*Task*
What you return must match the records below character for character, except that no picture appears.

====================

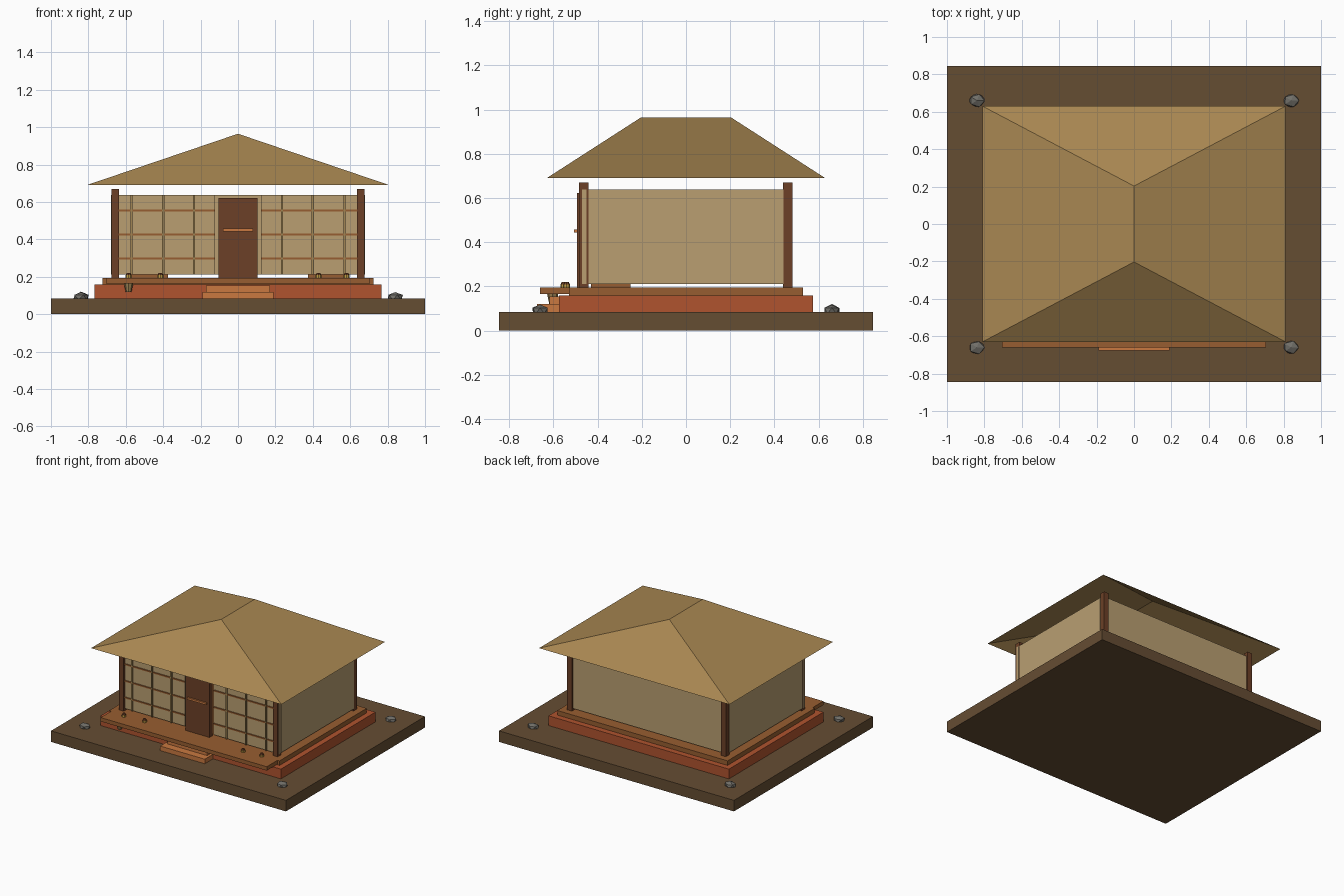
import bpy, bmesh, random
from mathutils import Vector

if "Cube" in bpy.data.objects:
    bpy.data.objects.remove(bpy.data.objects["Cube"])

random.seed(4)


def mat(name, r, g, b):
    m = bpy.data.materials.new(name)
    m.diffuse_color = [(c / 255) ** 2.2 for c in (r, g, b)] + [1]
    m.use_nodes = True
    m.node_tree.nodes["Principled BSDF"].inputs["Base Color"].default_value = m.diffuse_color
    return m


EARTH = mat("earth", 101, 78, 54)
CLAY = mat("clay", 174, 84, 50)
DECK = mat("deck_wood", 150, 94, 52)
STEP = mat("step_wood", 200, 120, 66)
PAPER = mat("paper", 184, 157, 113)
DARK = mat("dark_wood", 108, 66, 43)
BAMBOO = mat("bamboo", 160, 132, 84)
THATCH = mat("thatch", 166, 133, 82)
STONE = mat("stone", 112, 110, 104)
GOLD = mat("gold", 196, 158, 70)


def make(name, bm, m):
    me = bpy.data.meshes.new(name)
    bmesh.ops.recalc_face_normals(bm, faces=bm.faces)
    bm.to_mesh(me)
    bm.free()
    me.materials.append(m)
    o = bpy.data.objects.new(name, me)
    bpy.context.collection.objects.link(o)
    return o


def box(name, x, y, z, m):
    """Box from (min, max) ranges."""
    bm = bmesh.new()
    bmesh.ops.create_cube(bm, size=1)
    for v in bm.verts:
        v.co = Vector(r[0] if c < 0 else r[1] for c, r in zip(v.co, (x, y, z)))
    return make(name, bm, m)


def mirrored(name, x, y, z, m):
    """Two boxes, one each side of x = 0."""
    box(name + "_right", x, y, z, m)
    box(name + "_left", (-x[1], -x[0]), y, z, m)


def cone(name, x, y, z0, z1, r0, r1, m, n=8):
    bm = bmesh.new()
    bmesh.ops.create_cone(bm, cap_ends=True, segments=n, radius1=r0, radius2=r1, depth=z1 - z0)
    bmesh.ops.translate(bm, verts=bm.verts, vec=(x, y, (z0 + z1) / 2))
    return make(name, bm, m)


# ground, foundation, deck, porch and steps
box("ground_slab", (-1, 1), (-.845, .845), (0, .085), EARTH)
box("foundation", (-.768, .768), (-.575, .575), (.085, .16), CLAY)
box("deck", (-.725, .725), (-.53, .53), (.16, .195), DECK)
box("porch", (-.707, .707), (-.66, -.53), (.165, .195), DECK)
box("lower_step", (-.19, .19), (-.675, -.575), (.085, .12), STEP)
box("upper_step", (-.17, .17), (-.617, -.575), (.12, .155), STEP)

# corner posts
for end, y in (("front", -.462), ("back", .46)):
    mirrored(end + "_post", (.635, .676), (y - .021, y + .021), (.195, .67), DARK)

# walls and front screens
mirrored("side_wall", (.658, .678), (-.44, .44), (.212, .638), PAPER)
box("back_wall", (-.64, .64), (.45, .47), (.212, .638), PAPER)
mirrored("front_screen", (.122, .68), (-.47, -.45), (.212, .638), PAPER)
for z in (.298, .426, .554):
    mirrored("screen_rail", (.122, .64), (-.477, -.468), (z - .005, z + .005), DECK)
for x in (.235, .4, .57):
    mirrored("screen_slat", (x - .006, x + .006), (-.48, -.468), (.212, .638), BAMBOO)

# door
box("door", (-.103, .103), (-.494, -.455), (.195, .622), DARK)
box("door_handle", (-.08, .08), (-.506, -.494), (.443, .458), STEP)

# low mats inside the room
mirrored("mat", (.375, .595), (-.43, -.25), (.195, .215), DECK)

# small cups on the porch
for x, y in ((-.585, -.552), (-.415, -.543), (.43, -.552), (.58, -.54)):
    cone("cup", x, y, .195, .209, .016, .016, GOLD)
    cone("cup_lid", x, y, .209, .22, .015, .01, DARK)

# bucket hanging under the porch
cone("bucket", -.585, -.603, .118, .165, .015, .025, BAMBOO)

# hipped roof, an open shell with its ridge along y
bm = bmesh.new()
a, b, c, d, f, g = [bm.verts.new(p) for p in (
    (-.81, -.63, .69), (.81, -.63, .69), (.81, .63, .69), (-.81, .63, .69),
    (0, -.203, .965), (0, .203, .965))]
for face in ((a, b, f), (b, c, g, f), (c, d, g), (d, a, f, g)):
    bm.faces.new(face)
make("roof", bm, THATCH)

# corner stones
for x in (-.84, .84):
    for y in (-.66, .66):
        bm = bmesh.new()
        bmesh.ops.create_icosphere(bm, subdivisions=1, radius=.045)
        for v in bm.verts:
            v.co *= random.uniform(.92, 1.08)
            v.co = Vector((x + v.co.x, y + v.co.y * .85, .09 + v.co.z * .65))
        make("stone", bm, STONE)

====================

*Exercise response*
import bpy, bmesh, random
from mathutils import Vector

if "Cube" in bpy.data.objects:
    bpy.data.objects.remove(bpy.data.objects["Cube"])

random.seed(4)


def mat(name, r, g, b):
    m = bpy.data.materials.new(name)
    m.diffuse_color = [(c / 255) ** 2.2 for c in (r, g, b)] + [1]
    m.use_nodes = True
    m.node_tree.nodes["Principled BSDF"].inputs["Base Color"].default_value = m.diffuse_color
    return m


EARTH = mat("earth", 101, 78, 54)
CLAY = mat("clay", 174, 84, 50)
DECK = mat("deck_wood", 150, 94, 52)
STEP = mat("step_wood", 200, 120, 66)
PAPER = mat("paper", 184, 157, 113)
DARK = mat("dark_wood", 108, 66, 43)
BAMBOO = mat("bamboo", 160, 132, 84)
THATCH = mat("thatch", 166, 133, 82)
STONE = mat("stone", 112, 110, 104)
GOLD = mat("gold", 196, 158, 70)


def make(name, bm, m):
    me = bpy.data.meshes.new(name)
    bmesh.ops.recalc_face_normals(bm, faces=bm.faces)
    bm.to_mesh(me)
    bm.free()
    me.materials.append(m)
    o = bpy.data.objects.new(name, me)
    bpy.context.collection.objects.link(o)
    return o


def box(name, x, y, z, m):
    """Box from (min, max) ranges."""
    bm = bmesh.new()
    bmesh.ops.create_cube(bm, size=1)
    for v in bm.verts:
        v.co = Vector(r[0] if c < 0 else r[1] for c, r in zip(v.co, (x, y, z)))
    return make(name, bm, m)


def mirrored(name, x, y, z, m):
    """Two boxes, one each side of x = 0."""
    box(name + "_right", x, y, z, m)
    box(name + "_left", (-x[1], -x[0]), y, z, m)


def cone(name, x, y, z0, z1, r0, r1, m, n=8):
    bm = bmesh.new()
    bmesh.ops.create_cone(bm, cap_ends=True, segments=n, radius1=r0, radius2=r1, depth=z1 - z0)
    bmesh.ops.translate(bm, verts=bm.verts, vec=(x, y, (z0 + z1) / 2))
    return make(name, bm, m)


# ground, foundation, deck, porch and steps
box("ground_slab", (-1, 1), (-.845, .845), (0, .085), EARTH)
box("foundation", (-.768, .768), (-.575, .575), (.085, .16), CLAY)
box("deck", (-.725, .725), (-.53, .53), (.16, .195), DECK)
box("porch", (-.707, .707), (-.66, -.53), (.165, .195), DECK)
box("lower_step", (-.19, .19), (-.675, -.575), (.085, .12), STEP)
box("upper_step", (-.17, .17), (-.617, -.575), (.12, .155), STEP)

# corner posts
for end, y in (("front", -.462), ("back", .46)):
    mirrored(end + "_post", (.635, .676), (y - .021, y + .021), (.195, .67), DARK)

# walls and front screens
mirrored("side_wall", (.658, .678), (-.44, .44), (.212, .638), PAPER)
box("back_wall", (-.64, .64), (.45, .47), (.212, .638), PAPER)
mirrored("front_screen", (.122, .68), (-.47, -.45), (.212, .638), PAPER)
for z in (.298, .426, .554):
    mirrored("screen_rail", (.122, .64), (-.477, -.468), (z - .005, z + .005), DECK)
for x in (.235, .4, .57):
    mirrored("screen_slat", (x - .006, x + .006), (-.48, -.468), (.212, .638), BAMBOO)

# door
box("door", (-.103, .103), (-.494, -.455), (.195, .622), DARK)
box("door_handle", (-.08, .08), (-.506, -.494), (.443, .458), STEP)

# low mats inside the room
mirrored("mat", (.375, .595), (-.43, -.25), (.195, .215), DECK)

# small cups on the porch
for x, y in ((-.585, -.552), (-.415, -.543), (.43, -.552), (.58, -.54)):
    cone("cup", x, y, .195, .209, .016, .016, GOLD)
    cone("cup_lid", x, y, .209, .22, .015, .01, DARK)

# bucket hanging under the porch
cone("bucket", -.585, -.603, .118, .165, .015, .025, BAMBOO)

# hipped roof, an open shell with its ridge along y
bm = bmesh.new()
a, b, c, d, f, g = [bm.verts.new(p) for p in (
    (-.81, -.63, .69), (.81, -.63, .69), (.81, .63, .69), (-.81, .63, .69),
    (0, -.203, .965), (0, .203, .965))]
for face in ((a, b, f), (b, c, g, f), (c, d, g), (d, a, f, g)):
    bm.faces.new(face)
make("roof", bm, THATCH)

# corner stones
for x in (-.84, .84):
    for y in (-.66, .66):
        bm = bmesh.new()
        bmesh.ops.create_icosphere(bm, subdivisions=1, radius=.045)
        for v in bm.verts:
            v.co *= random.uniform(.92, 1.08)
            v.co = Vector((x + v.co.x, y + v.co.y * .85, .09 + v.co.z * .65))
        make("stone", bm, STONE)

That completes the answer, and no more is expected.